NRF Chief Administrative Officer and General Counsel Stephanie Martz says the pandemic has seen an increase in activity by patent trolls using flimsy patents to make fraudulent claims against retailers.
A decade after the last update of U.S. patent laws, Congress is working to pass new legislation in response to abuses of the patent system that have returned despite progress seen after passage of the landmark America Invents Act.
Sponsored by Senators Patrick Leahy and John Cornyn, the Restoring the American Invents Act is aimed largely at “patent trolls,” a group of litigants responsible for about two-thirds of U.S. patent lawsuits in recent years. The trolls are firms that typically do not invent anything or make products. Instead, they buy weak or obscure patents, then threaten to sue companies that use the technology involved unless they pay a licensing fee. The threats often involve technology or practices users don’t realize are patented or aren’t clearly linked to the patent in question.
Patent trolls lose more than 90 percent of the cases that make it to trial. But the cost of defending companies against the claims is so high – the average case costs $2 million and can take 18 months – that many victims settle out of court. The cases cost legitimate businesses close to $30 billion a year in direct costs and $80 billion indirectly, amounting to close to $1,000 a year for the average household when passed on to consumers.

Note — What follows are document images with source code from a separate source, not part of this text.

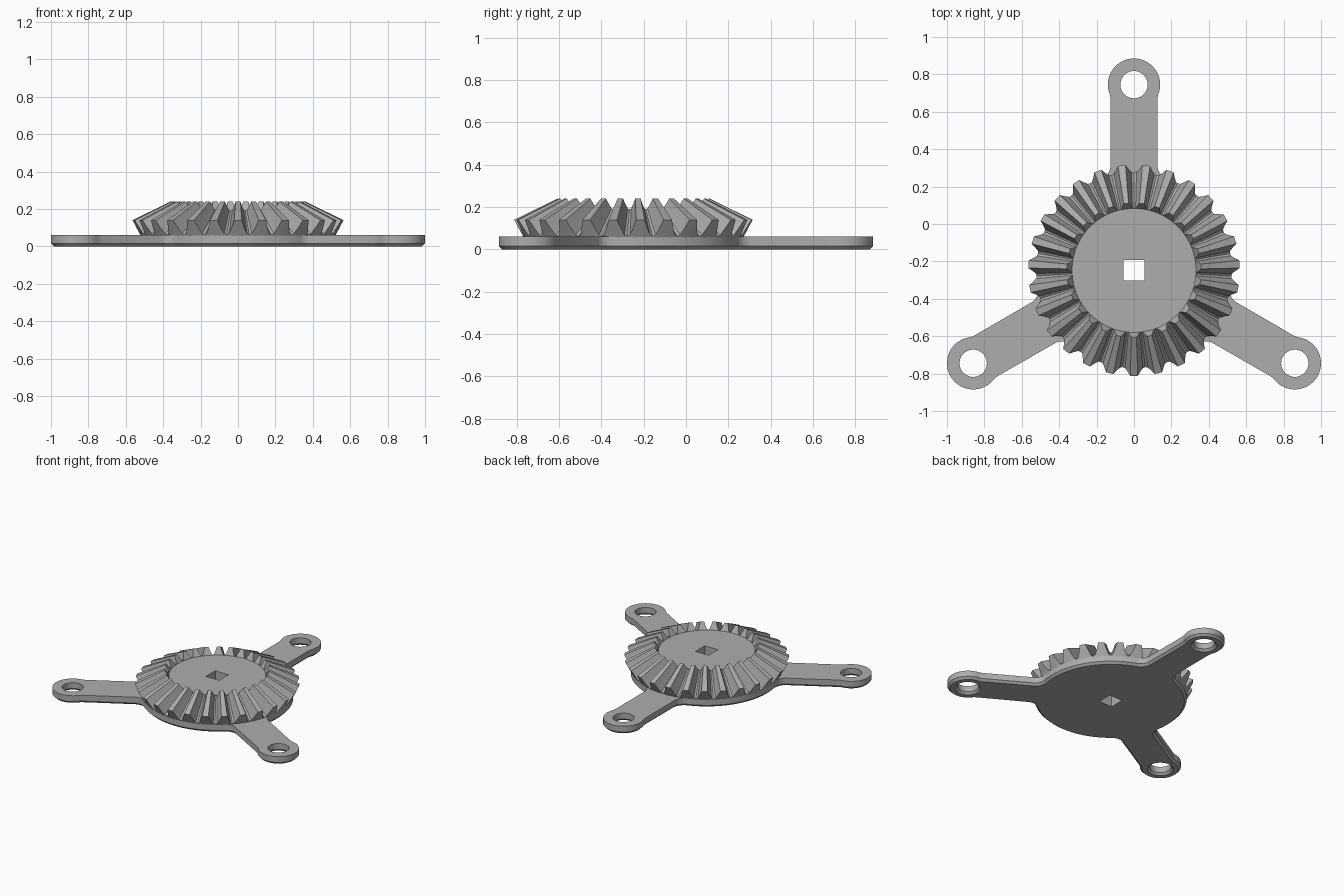
import bpy, bmesh
from math import sin, cos, pi, atan2, sqrt, radians

if "Cube" in bpy.data.objects:
    bpy.data.objects.remove(bpy.data.objects["Cube"])

grey = bpy.data.materials.new("plain grey")
grey.use_nodes = True
colour = (0.42, 0.42, 0.42, 1)
grey.diffuse_color = colour
grey.node_tree.nodes["Principled BSDF"].inputs["Base Color"].default_value = colour

ARM = 0.993       # gear axis to lug hole
CENTRE_Y = -0.248
HOLE = 0.073
CHAMFER = 0.016
TEETH = 27
APEX = 0.416      # height where the tooth cones meet


def loft(name, rings):
    """Skin a stack of equal-length rings and cap both ends."""
    bm = bmesh.new()
    loops = [[bm.verts.new((x, y + CENTRE_Y, z)) for x, y, z in ring] for ring in rings]
    count = len(rings[0])
    for low, high in zip(loops, loops[1:]):
        for i in range(count):
            j = (i + 1) % count
            bm.faces.new((low[i], low[j], high[j], high[i]))
    bm.faces.new(loops[0][::-1])
    bm.faces.new(loops[-1])
    bmesh.ops.recalc_face_normals(bm, faces=bm.faces)
    mesh = bpy.data.meshes.new(name)
    bm.to_mesh(mesh)
    bm.free()
    mesh.materials.append(grey)
    obj = bpy.data.objects.new(name, mesh)
    bpy.context.collection.objects.link(obj)
    return obj


def arc(cx, cy, r, start, end, steps):
    angles = [start + (end - start) * i / steps for i in range(steps)]
    return [(cx + r * cos(a), cy + r * sin(a)) for a in angles]


def circle(r, z, steps, x=0, y=0, start=0):
    return [(px, py, z) for px, py in arc(x, y, r, start, start + 2 * pi, steps)]


def cut(target, cutter):
    cutter.hide_render = True
    mod = target.modifiers.new("cut", "BOOLEAN")
    mod.operation = "DIFFERENCE"
    mod.solver = "EXACT"
    mod.object = cutter
    bpy.context.view_layer.objects.active = target
    bpy.ops.object.modifier_apply(modifier=mod.name)


def plate_outline(inset, z):
    """Disc with three filleted arms ending in round lugs."""
    disc, width, lug = 0.52 - inset, 0.125 - inset, 0.14 - inset
    root, neck = 0.08 + inset, 0.1 + inset
    rx = width + root
    ry = sqrt((disc + root) ** 2 - rx ** 2)
    nx = width + neck
    drop = sqrt((lug + neck) ** 2 - nx ** 2)
    a = atan2(ry, rx)
    b = atan2(drop, -nx)
    half = arc(0, 0, disc, pi / 6, a, 10)
    half += arc(rx, ry, root, pi + a, pi, 8)
    half += arc(nx, ARM - drop, neck, pi, b, 4)
    half += arc(0, ARM, lug, b - pi, pi / 2, 16)
    arm = half + [(0, ARM + lug)] + [(-x, y) for x, y in half[:0:-1]]
    points = []
    for k in range(3):
        c, s = cos(k * 2 * pi / 3), sin(k * 2 * pi / 3)
        points += [(x * c - y * s, x * s + y * c, z) for x, y in arm]
    return points


# Three-armed base plate with a chamfered lower edge
plate = loft("base_plate", [plate_outline(CHAMFER, 0),
                            plate_outline(0, CHAMFER),
                            plate_outline(0, 0.06)])

# Bevel gear: one tooth section as (fraction of pitch, depth from tip)
section = [(-0.5, 0.98), (-0.39, 0.9), (-0.27, 0.5), (-0.155, 0),
           (0.155, 0), (0.27, 0.5), (0.39, 0.9)]
outer, foot = [], []
for k in range(TEETH):
    for offset, depth in section:
        a = -pi / 2 + (k + offset) * 2 * pi / TEETH
        r = 0.565 - 0.045 * depth
        outer.append((r * cos(a), r * sin(a), 0.14 - 0.08 * depth))
        foot.append((0.517 * cos(a), 0.517 * sin(a), 0.052))


def toward_apex(ring, s):
    return [(x * s, y * s, APEX + (z - APEX) * s) for x, y, z in ring]


inner = toward_apex(outer, 0.637)
hub = [(x * 0.641, y * 0.641, 0.188) for x, y, z in foot]
gear = loft("bevel_gear", [foot, outer, inner, hub])

# Square shaft hole and the three lug holes
cutters = [loft("shaft_cutter", [circle(0.078, z, 4, start=pi / 4) for z in (-0.1, 0.4)])]
for part in (plate, gear):
    cut(part, cutters[0])
for k in range(3):
    a = pi / 2 + k * 2 * pi / 3
    x, y = ARM * cos(a), ARM * sin(a)
    cutter = loft("lug_cutter", [circle(HOLE + CHAMFER + 0.01, -0.01, 40, x, y),
                                 circle(HOLE, CHAMFER, 40, x, y),
                                 circle(HOLE, 0.1, 40, x, y)])
    cut(plate, cutter)
    cutters.append(cutter)
for cutter in cutters:
    bpy.data.objects.remove(cutter)

# Smooth the rounded walls and keep the machined edges crisp
bpy.ops.object.select_all(action="DESELECT")
for part in (plate, gear):
    part.select_set(True)
bpy.context.view_layer.objects.active = plate
bpy.ops.object.shade_smooth_by_angle(angle=radians(25))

Why it matters to retailers
Retailers are among patent trolls’ most frequent targets thanks to the industry’s increasing use of cutting-edge innovations, especially in online and mobile retailing. In one example, more than 40 online retailers whose smartphone apps include a link to privacy policies posted on their websites have been sued or threatened by a California company claiming to hold a patent on the practice. In another, companies that scan a paper document into a computer and then attach it to an e-mail have been asked to pay a fee. Adding an item to an online shopping cart and checking out has also been challenged as patent infringement. Whether retailers go to trial or settle out of court, the cases consume time and money that could be better spent creating jobs, growing the economy, and serving customers.
NRF has led the retail industry’s efforts on patent reform, both before Congress and in the courts. NRF co-chairs United for Patent Reform, a coalition that includes retail, restaurant, grocery, hotel and technology companies and associations. The coalition has built on work done by NRF’s Patent Troll Working Group, and NRF is continuing to work closely with members of the House and Senate.
United for Patent Reform has endorsed the Restoring the America Invents Act, which would re-establish critical pieces of the 2011 America Invents Act. Among other provisions, the original law established “inter partes review,” an administrative process that allows questionable patents brought by patent trolls or others to be reexamined at the U.S. Patent and Trademark Office without the need for expensive and time-consuming litigation in federal court. Administrative review helped reduce abusive patent litigation, but the patent office has weakened the program through a series of internal discretionary changes, leading to a resurgence in patent abuse. The Leahy-Cornyn bill would modify Patent Trial and Appeal Board procedures to strengthen administrative reviews and take other steps to address “poor quality” patents. NRF has been a strong supporter of administrative review of questionable patents and helped win a ruling by the Supreme Court upholding the constitutionality of the process.